■ Task directions
Keep only those lines of the records that include the string "True".

Stored data:
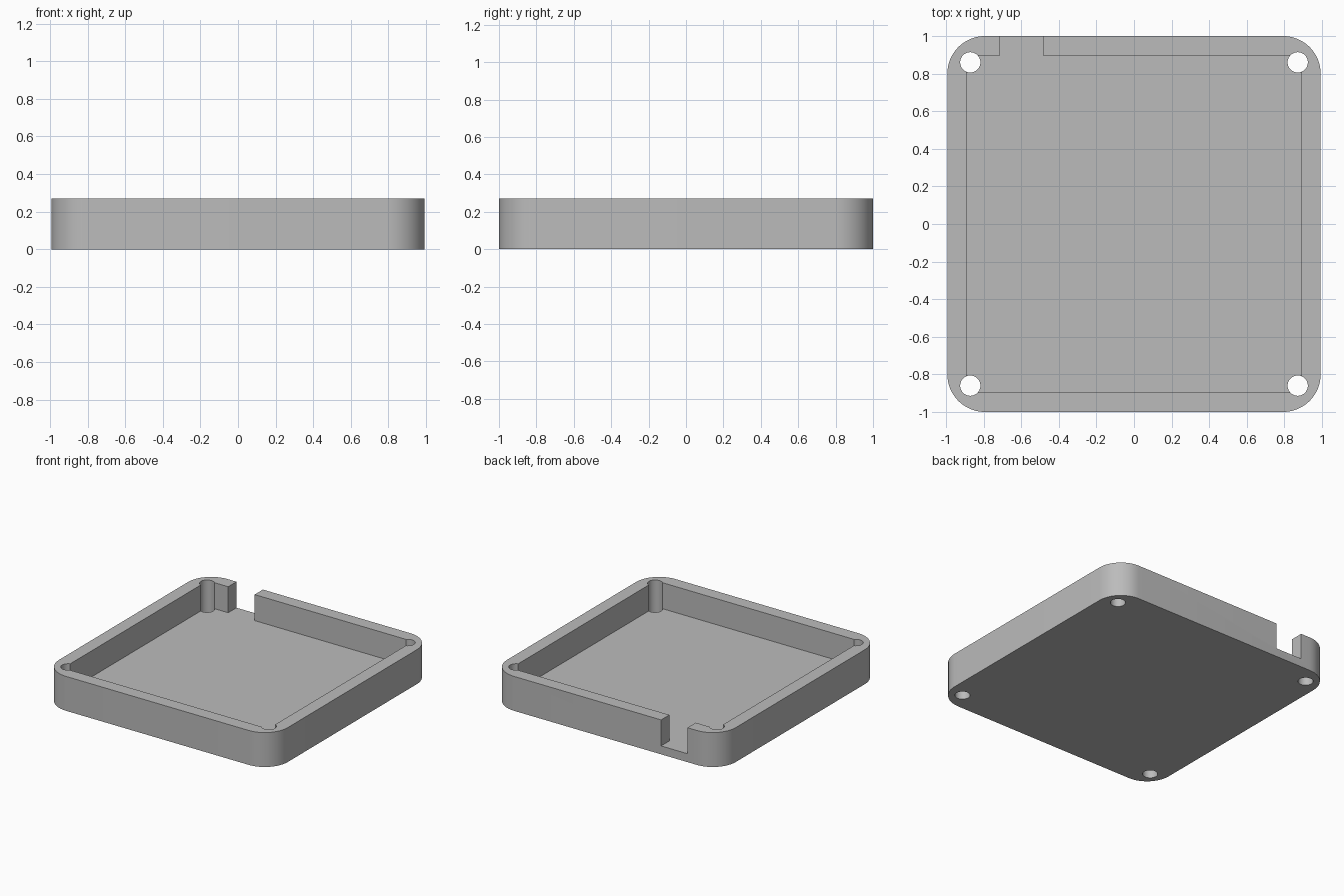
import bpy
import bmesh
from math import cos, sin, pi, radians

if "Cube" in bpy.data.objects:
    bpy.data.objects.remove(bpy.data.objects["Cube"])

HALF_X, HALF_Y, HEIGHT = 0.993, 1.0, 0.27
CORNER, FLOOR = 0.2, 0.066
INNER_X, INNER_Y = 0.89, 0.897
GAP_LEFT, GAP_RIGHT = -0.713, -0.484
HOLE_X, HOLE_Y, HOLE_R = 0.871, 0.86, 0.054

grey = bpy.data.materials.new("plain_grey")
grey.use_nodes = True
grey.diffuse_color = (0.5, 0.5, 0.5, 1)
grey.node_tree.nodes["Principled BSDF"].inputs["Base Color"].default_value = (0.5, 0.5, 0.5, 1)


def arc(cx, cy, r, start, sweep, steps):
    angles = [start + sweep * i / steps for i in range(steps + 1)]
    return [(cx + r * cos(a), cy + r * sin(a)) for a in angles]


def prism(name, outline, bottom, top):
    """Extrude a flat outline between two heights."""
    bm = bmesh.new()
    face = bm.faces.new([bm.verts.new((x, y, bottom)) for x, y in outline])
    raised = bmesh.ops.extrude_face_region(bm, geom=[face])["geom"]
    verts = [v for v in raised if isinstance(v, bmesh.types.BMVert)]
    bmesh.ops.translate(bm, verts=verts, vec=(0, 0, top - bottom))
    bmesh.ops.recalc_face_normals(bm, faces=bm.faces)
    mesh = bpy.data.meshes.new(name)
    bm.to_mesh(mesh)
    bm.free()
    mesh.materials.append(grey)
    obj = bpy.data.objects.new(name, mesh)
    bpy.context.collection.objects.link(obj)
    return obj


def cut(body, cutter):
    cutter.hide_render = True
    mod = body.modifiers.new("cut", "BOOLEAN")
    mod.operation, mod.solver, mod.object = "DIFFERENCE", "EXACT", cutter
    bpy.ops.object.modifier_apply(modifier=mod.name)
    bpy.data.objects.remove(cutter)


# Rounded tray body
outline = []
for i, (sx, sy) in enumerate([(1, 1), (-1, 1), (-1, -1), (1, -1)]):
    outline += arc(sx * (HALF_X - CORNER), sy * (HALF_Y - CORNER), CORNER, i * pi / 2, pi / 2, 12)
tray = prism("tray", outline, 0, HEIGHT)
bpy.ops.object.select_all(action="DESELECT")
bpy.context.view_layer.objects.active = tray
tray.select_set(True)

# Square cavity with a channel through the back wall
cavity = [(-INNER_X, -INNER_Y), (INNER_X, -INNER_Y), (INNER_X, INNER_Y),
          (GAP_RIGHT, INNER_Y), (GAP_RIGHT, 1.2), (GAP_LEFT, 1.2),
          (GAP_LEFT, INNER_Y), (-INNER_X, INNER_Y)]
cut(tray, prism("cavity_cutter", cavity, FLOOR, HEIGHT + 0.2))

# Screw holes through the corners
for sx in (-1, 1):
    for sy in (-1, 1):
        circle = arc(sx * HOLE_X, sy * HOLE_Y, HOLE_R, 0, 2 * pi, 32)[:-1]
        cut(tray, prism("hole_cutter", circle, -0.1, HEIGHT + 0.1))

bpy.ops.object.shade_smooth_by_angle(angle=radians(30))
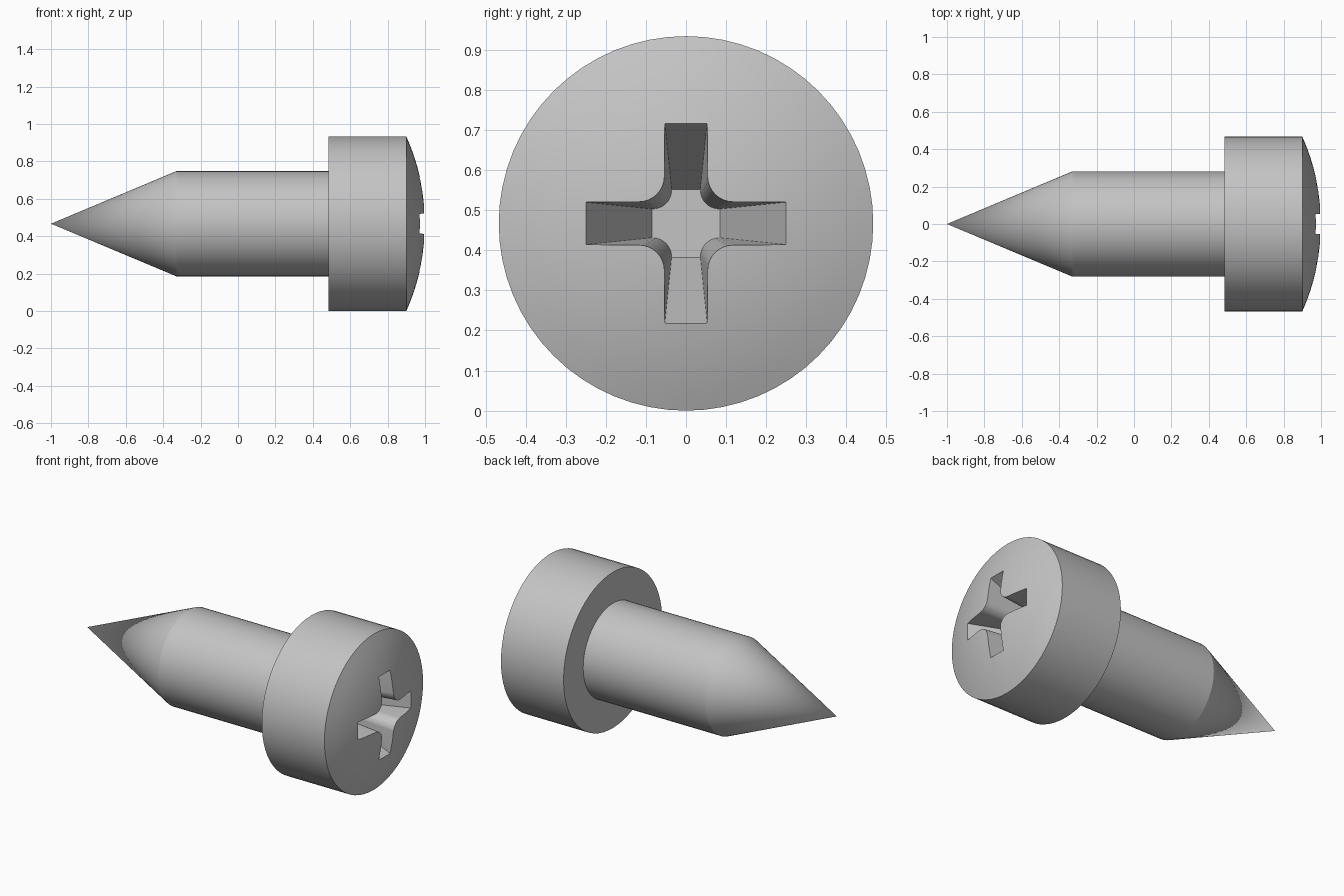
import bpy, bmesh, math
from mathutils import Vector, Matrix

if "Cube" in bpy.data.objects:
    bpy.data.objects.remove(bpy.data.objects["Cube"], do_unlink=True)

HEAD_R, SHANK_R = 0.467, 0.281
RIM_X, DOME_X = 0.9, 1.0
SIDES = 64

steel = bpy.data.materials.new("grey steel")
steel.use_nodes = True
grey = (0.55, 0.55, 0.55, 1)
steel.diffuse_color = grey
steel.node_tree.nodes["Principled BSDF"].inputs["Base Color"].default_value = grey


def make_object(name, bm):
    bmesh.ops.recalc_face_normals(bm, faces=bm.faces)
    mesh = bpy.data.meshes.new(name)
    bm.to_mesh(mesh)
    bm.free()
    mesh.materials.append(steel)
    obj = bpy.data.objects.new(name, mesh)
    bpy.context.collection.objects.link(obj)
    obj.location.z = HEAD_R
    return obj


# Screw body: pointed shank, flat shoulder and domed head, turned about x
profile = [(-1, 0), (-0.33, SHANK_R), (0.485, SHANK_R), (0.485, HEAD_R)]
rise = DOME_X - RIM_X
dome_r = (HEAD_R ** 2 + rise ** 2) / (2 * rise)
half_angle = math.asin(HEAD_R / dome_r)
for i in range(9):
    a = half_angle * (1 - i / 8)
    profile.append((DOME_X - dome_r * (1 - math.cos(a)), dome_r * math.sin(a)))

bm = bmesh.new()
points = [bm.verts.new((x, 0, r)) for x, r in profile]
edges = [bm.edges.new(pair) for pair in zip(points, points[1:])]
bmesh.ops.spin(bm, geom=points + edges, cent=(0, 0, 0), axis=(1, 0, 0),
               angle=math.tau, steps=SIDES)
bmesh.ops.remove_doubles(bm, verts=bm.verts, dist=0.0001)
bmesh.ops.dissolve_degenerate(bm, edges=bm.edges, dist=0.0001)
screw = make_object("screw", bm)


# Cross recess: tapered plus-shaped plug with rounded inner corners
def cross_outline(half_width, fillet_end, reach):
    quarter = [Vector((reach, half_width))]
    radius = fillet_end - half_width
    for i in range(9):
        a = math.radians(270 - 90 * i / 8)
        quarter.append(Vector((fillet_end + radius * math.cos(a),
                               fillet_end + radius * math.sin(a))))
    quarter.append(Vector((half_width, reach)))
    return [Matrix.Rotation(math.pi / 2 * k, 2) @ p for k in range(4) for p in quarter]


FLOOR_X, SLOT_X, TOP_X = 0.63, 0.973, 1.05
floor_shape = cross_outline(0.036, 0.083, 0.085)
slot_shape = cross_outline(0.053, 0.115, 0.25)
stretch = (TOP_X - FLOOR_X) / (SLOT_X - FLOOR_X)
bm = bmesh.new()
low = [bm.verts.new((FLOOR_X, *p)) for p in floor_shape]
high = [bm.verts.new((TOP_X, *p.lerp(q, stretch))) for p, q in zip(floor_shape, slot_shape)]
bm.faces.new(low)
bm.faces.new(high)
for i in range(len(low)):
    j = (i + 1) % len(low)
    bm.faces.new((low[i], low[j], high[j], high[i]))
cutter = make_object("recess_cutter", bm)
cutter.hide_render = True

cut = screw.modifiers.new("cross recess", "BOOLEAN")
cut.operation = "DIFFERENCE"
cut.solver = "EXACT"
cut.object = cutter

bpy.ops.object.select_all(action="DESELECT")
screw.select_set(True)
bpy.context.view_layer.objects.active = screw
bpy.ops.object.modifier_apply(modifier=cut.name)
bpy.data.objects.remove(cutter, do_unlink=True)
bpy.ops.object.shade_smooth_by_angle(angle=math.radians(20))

■ Written response
grey.use_nodes = True
    cutter.hide_render = True
tray.select_set(True)
    bpy.data.objects.remove(bpy.data.objects["Cube"], do_unlink=True)
steel.use_nodes = True
cutter.hide_render = True
screw.select_set(True)
bpy.data.objects.remove(cutter, do_unlink=True)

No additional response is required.